Task objective
Take the material below and output exactly the run of lines from the one containing "topSide * Math.SQRT1_2, bottomSide" down to the one containing "const cap = new", with both included.

****

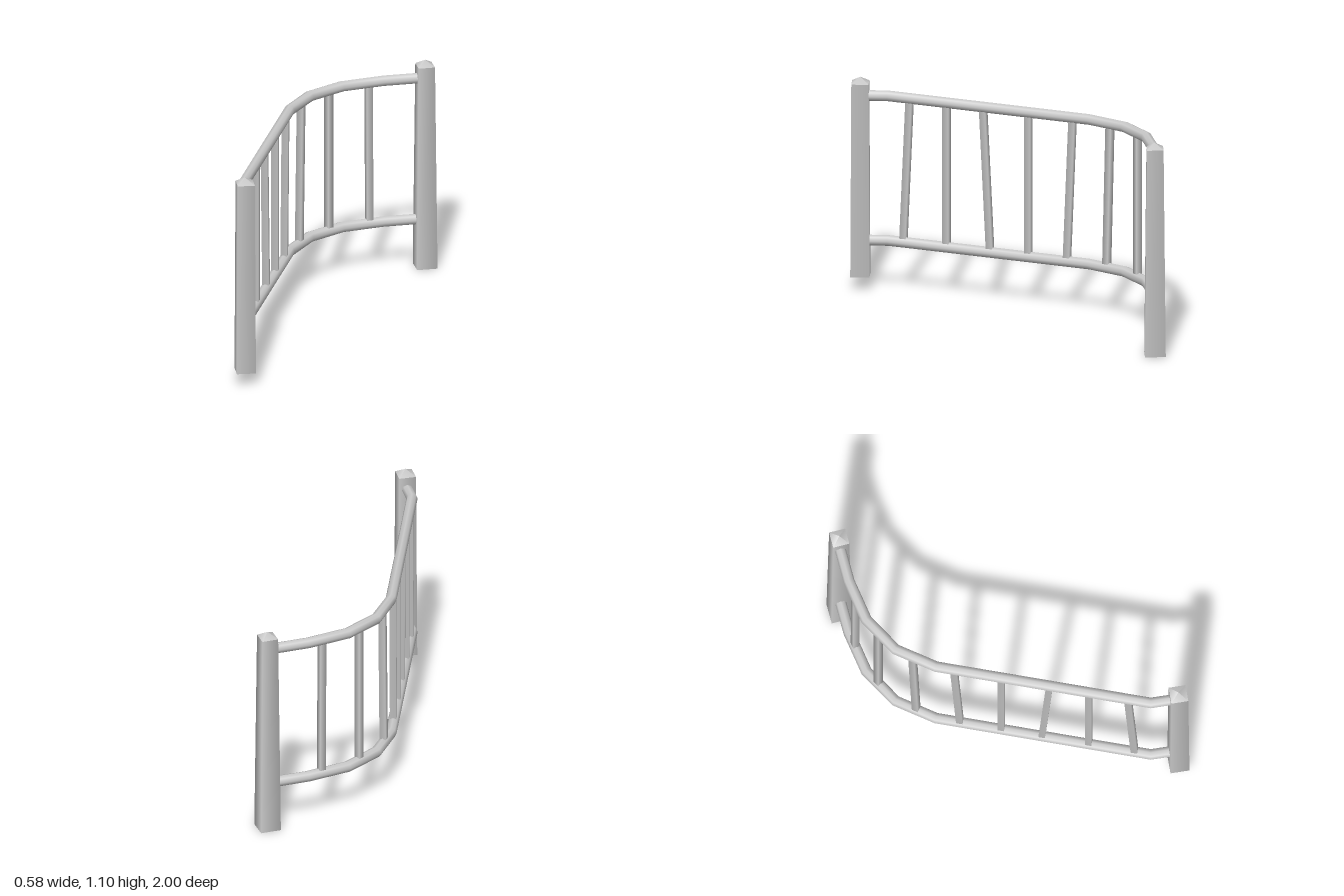
import * as THREE from 'three';

const material = new THREE.MeshStandardMaterial({ color: 0xcccccc, side: THREE.DoubleSide });

// Plan of the fence as [x, z], from the back post to the front post
const path = [
  [0.2, -0.92], [0.04, -0.82], [-0.13, -0.675], [-0.235, -0.49],
  [-0.262, -0.27], [-0.125, 0.81], [-0.075, 0.91],
].map(([x, z]) => new THREE.Vector2(x, z));

function addMesh(parent, geometry, name) {
  const mesh = new THREE.Mesh(geometry, material);
  mesh.name = name;
  parent.add(mesh);
  return mesh;
}

// Tapered square post with a low pyramid top
function makePost(name, x, z, base, bottomSide, topSide, degrees) {
  const post = new THREE.Group();
  post.name = name;
  const shoulder = 1.07, peak = 1.1;
  const shaft = new THREE.CylinderGeometry(
    topSide * Math.SQRT1_2, bottomSide * Math.SQRT1_2, shoulder - base, 4, 1, true);
  shaft.rotateY(Math.PI / 4).translate(0, (base + shoulder) / 2, 0);
  addMesh(post, shaft, name + 'Shaft');
  const cap = new THREE.ConeGeometry(topSide * Math.SQRT1_2, peak - shoulder, 4, 1, true);
  cap.rotateY(Math.PI / 4).translate(0, (shoulder + peak) / 2, 0);
  addMesh(post, cap, name + 'Cap');
  post.position.set(x, 0, z);
  post.rotation.y = THREE.MathUtils.degToRad(degrees);
  return post;
}

// Round rail: a cylinder whose rings are moved to mitred joints along the path
function railGeometry(y, radius) {
  const last = path.length - 1;
  const geometry = new THREE.CylinderGeometry(1, 1, last, 8, last);
  geometry.translate(0, last / 2, 0);
  const dirs = path.slice(1).map((p, i) => p.clone().sub(path[i]).normalize());
  const pos = geometry.attributes.position, normal = geometry.attributes.normal;
  for (let i = 0; i < pos.count; i++) {
    const row = Math.round(pos.getY(i));
    const before = dirs[Math.max(row - 1, 0)], after = dirs[Math.min(row, last - 1)];
    const d = before.clone().add(after).normalize();
    const across = pos.getX(i) * radius / d.dot(after);
    const up = pos.getZ(i) * radius;
    pos.setXYZ(i, path[row].x - d.y * across, y + up, path[row].y + d.x * across);
    const nx = normal.getX(i), ny = normal.getY(i), nz = normal.getZ(i);
    normal.setXYZ(i, -d.y * nx + d.x * ny, nz, d.x * nx + d.y * ny);
  }
  return geometry;
}

// Point and heading of the fence line at a given z
function fenceAt(z) {
  let i = 0;
  while (i < path.length - 2 && path[i + 1].y < z) i++;
  const a = path[i], b = path[i + 1];
  return {
    x: THREE.MathUtils.mapLinear(z, a.y, b.y, a.x, b.x),
    angle: Math.atan2(b.x - a.x, b.y - a.y),
  };
}

// Square bar, sheared so that its ends meet both rails
function balusterGeometry(topZ, bottomZ) {
  const bottomY = 0.265, topY = 0.99, side = 0.033;
  const top = fenceAt(topZ), bottom = fenceAt(bottomZ);
  const geometry = new THREE.CylinderGeometry(
    side * Math.SQRT1_2, side * Math.SQRT1_2, topY - bottomY, 4, 1, true);
  geometry.rotateY(Math.PI / 4 + top.angle).translate(0, (topY + bottomY) / 2, 0);
  const pos = geometry.attributes.position;
  for (let i = 0; i < pos.count; i++) {
    const t = (pos.getY(i) - bottomY) / (topY - bottomY);
    pos.setX(i, pos.getX(i) + THREE.MathUtils.lerp(bottom.x, top.x, t));
    pos.setZ(i, pos.getZ(i) + THREE.MathUtils.lerp(bottomZ, topZ, t));
  }
  return geometry;
}

export function createModel() {
  const fence = new THREE.Group();
  fence.name = 'curvedFence';

  fence.add(makePost('frontPost', -0.064, 0.935, 0.07, 0.096, 0.086, 27));
  fence.add(makePost('backPost', 0.221, -0.928, 0, 0.104, 0.083, 32));

  addMesh(fence, railGeometry(1.003, 0.028), 'topRail');
  addMesh(fence, railGeometry(0.252, 0.028), 'bottomRail');

  // Balusters as [top z, bottom z], some leaning a little
  const balusters = [
    [0.695, 0.728], [0.497, 0.497], [0.3, 0.263], [0.058, 0.058],
    [-0.18, -0.15], [-0.398, -0.378], [-0.6, -0.6], [-0.768, -0.77],
  ];
  balusters.forEach(([top, bottom], i) =>
    addMesh(fence, balusterGeometry(top, bottom), 'baluster' + (i + 1)));

  return fence;
}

****

Task answer
    topSide * Math.SQRT1_2, bottomSide * Math.SQRT1_2, shoulder - base, 4, 1, true);
  shaft.rotateY(Math.PI / 4).translate(0, (base + shoulder) / 2, 0);
  addMesh(post, shaft, name + 'Shaft');
  const cap = new THREE.ConeGeometry(topSide * Math.SQRT1_2, peak - shoulder, 4, 1, true);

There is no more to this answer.